**Exercise prompt:**
The answer is to be an exact copy of the lines below running from the line with "const g = new" down to the line with "new THREE.Vector2(x, y))));", both ends included, and nothing more.

Stored data entries:
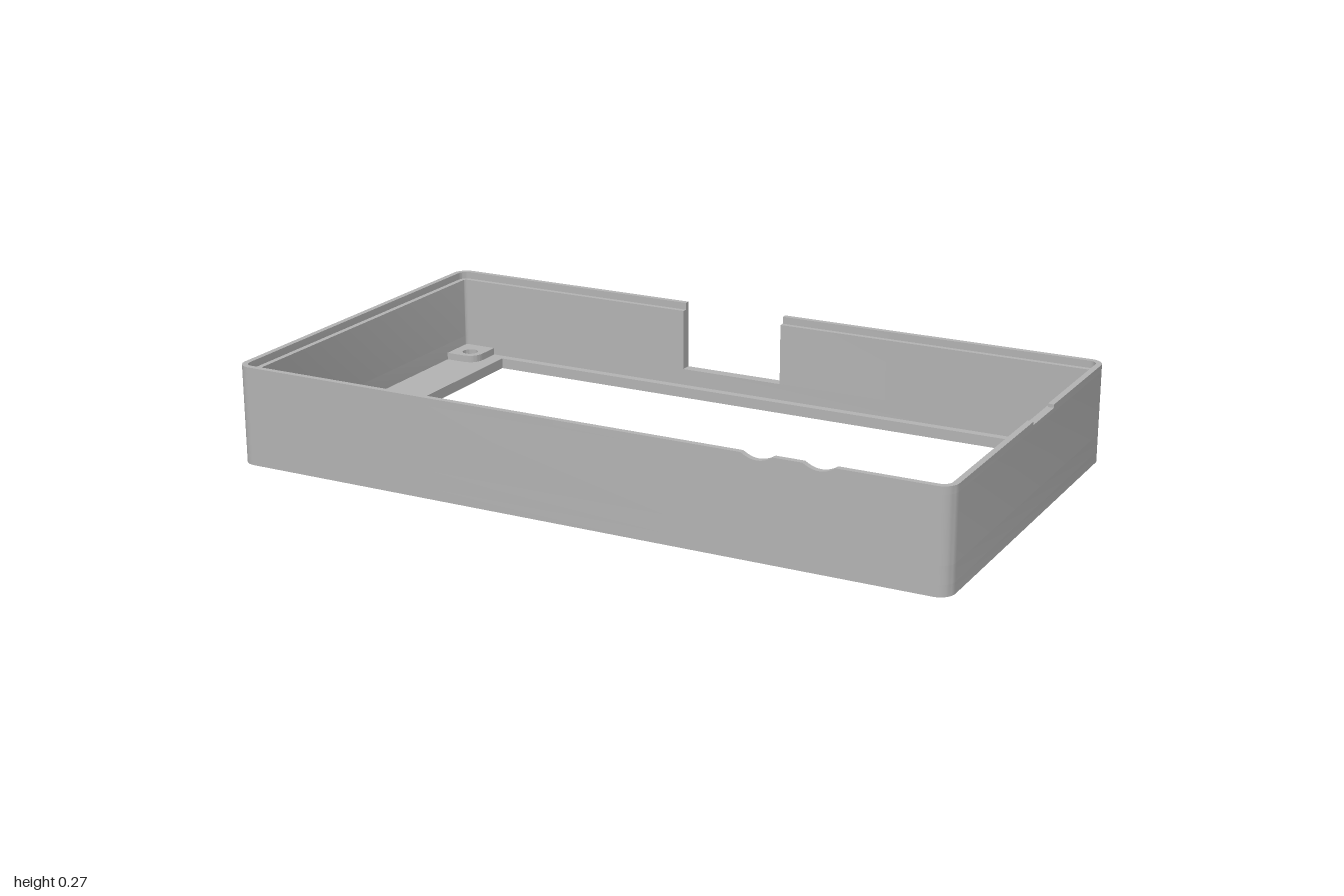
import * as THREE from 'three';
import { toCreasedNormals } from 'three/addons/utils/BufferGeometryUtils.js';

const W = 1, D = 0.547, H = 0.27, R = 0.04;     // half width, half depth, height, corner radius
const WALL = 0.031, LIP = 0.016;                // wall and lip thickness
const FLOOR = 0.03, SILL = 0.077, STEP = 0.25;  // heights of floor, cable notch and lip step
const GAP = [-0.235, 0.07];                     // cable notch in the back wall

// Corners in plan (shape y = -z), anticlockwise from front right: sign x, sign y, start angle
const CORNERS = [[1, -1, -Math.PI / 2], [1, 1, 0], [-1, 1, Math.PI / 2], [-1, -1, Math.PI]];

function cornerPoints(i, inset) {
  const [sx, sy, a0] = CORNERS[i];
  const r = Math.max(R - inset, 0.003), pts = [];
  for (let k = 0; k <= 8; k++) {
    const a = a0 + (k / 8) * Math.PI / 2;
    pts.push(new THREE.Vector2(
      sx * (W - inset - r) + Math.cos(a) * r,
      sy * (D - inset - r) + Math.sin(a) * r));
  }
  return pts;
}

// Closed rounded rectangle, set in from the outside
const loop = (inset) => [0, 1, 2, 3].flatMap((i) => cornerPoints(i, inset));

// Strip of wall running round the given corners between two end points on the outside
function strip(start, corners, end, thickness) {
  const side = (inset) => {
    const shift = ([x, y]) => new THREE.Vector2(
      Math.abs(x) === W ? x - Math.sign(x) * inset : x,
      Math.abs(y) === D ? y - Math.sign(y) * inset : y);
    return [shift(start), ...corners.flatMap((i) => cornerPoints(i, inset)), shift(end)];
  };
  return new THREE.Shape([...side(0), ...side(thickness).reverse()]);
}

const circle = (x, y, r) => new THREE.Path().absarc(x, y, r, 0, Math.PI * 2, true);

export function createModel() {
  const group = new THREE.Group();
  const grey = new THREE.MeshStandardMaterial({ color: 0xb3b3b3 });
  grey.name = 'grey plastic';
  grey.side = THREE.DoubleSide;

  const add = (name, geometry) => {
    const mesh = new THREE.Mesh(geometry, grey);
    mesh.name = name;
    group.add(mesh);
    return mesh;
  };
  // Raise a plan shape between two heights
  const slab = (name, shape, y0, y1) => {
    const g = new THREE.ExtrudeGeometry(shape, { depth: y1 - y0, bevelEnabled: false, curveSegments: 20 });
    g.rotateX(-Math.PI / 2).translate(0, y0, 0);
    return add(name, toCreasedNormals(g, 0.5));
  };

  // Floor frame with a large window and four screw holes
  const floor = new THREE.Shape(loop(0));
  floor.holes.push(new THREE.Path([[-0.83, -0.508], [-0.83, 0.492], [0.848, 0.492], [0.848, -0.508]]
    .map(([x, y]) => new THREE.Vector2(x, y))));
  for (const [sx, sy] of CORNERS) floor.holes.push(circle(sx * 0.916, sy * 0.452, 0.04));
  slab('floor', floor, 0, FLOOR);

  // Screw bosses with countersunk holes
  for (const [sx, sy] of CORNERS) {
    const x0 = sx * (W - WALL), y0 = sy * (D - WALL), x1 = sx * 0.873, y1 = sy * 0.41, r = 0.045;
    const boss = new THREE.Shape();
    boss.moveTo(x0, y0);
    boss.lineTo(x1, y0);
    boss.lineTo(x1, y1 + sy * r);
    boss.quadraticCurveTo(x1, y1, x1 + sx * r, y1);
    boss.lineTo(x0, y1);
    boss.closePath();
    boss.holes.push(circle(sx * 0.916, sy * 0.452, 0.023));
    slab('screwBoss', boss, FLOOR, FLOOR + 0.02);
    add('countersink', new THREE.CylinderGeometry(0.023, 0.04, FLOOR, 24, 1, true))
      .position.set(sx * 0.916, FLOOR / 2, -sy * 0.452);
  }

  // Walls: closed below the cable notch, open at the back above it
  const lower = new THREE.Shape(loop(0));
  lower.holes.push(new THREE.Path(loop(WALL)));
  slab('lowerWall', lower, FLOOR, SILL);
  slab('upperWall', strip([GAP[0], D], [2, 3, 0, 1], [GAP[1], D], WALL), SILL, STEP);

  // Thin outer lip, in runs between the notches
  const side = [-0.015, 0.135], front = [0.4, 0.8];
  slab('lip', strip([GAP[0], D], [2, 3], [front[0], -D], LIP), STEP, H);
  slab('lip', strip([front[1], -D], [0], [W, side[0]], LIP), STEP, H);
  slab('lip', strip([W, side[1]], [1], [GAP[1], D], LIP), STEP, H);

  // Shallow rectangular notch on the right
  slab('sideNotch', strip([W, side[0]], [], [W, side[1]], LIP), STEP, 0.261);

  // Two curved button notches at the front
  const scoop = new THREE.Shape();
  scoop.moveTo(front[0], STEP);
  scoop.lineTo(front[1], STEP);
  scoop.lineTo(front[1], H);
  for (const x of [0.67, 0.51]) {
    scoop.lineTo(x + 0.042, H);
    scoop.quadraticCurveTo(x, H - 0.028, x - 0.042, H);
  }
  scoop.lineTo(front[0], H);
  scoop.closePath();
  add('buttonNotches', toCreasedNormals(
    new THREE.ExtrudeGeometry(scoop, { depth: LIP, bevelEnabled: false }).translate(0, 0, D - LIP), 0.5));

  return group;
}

...

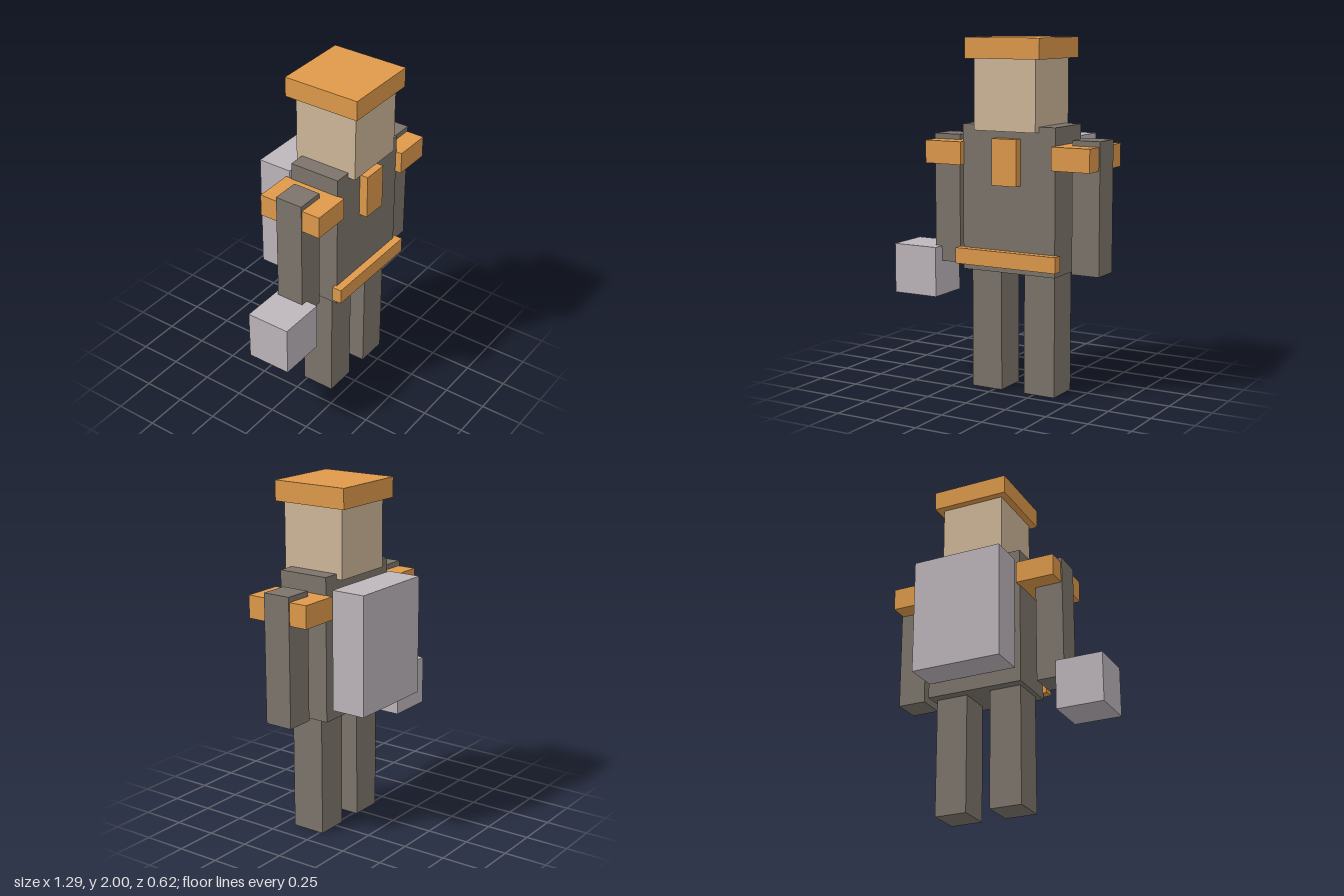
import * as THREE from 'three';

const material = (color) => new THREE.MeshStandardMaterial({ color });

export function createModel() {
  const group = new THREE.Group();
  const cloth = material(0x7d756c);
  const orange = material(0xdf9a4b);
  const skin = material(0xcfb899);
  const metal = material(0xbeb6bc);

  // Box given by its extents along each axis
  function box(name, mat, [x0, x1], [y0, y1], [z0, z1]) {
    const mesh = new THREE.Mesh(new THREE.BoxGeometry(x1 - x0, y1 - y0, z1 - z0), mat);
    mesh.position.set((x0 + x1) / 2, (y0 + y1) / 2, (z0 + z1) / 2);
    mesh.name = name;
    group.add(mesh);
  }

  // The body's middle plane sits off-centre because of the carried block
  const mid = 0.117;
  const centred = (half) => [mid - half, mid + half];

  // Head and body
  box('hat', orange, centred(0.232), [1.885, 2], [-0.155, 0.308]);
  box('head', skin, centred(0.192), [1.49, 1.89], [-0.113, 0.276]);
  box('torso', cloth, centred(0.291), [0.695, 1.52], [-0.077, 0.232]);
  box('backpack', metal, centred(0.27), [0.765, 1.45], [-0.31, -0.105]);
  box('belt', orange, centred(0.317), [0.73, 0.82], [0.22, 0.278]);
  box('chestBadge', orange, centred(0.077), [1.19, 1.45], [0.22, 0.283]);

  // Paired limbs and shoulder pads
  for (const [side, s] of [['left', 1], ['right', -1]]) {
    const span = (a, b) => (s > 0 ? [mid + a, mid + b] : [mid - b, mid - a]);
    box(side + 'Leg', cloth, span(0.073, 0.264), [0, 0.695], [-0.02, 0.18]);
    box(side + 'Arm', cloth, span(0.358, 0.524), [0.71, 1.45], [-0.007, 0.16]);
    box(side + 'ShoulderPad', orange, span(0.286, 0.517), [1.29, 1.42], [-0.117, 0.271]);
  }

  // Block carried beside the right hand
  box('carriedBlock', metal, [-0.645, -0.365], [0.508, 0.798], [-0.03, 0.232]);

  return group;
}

**Reply to the exercise:**
    const g = new THREE.ExtrudeGeometry(shape, { depth: y1 - y0, bevelEnabled: false, curveSegments: 20 });
    g.rotateX(-Math.PI / 2).translate(0, y0, 0);
    return add(name, toCreasedNormals(g, 0.5));
  };

  // Floor frame with a large window and four screw holes
  const floor = new THREE.Shape(loop(0));
  floor.holes.push(new THREE.Path([[-0.83, -0.508], [-0.83, 0.492], [0.848, 0.492], [0.848, -0.508]]
    .map(([x, y]) => new THREE.Vector2(x, y))));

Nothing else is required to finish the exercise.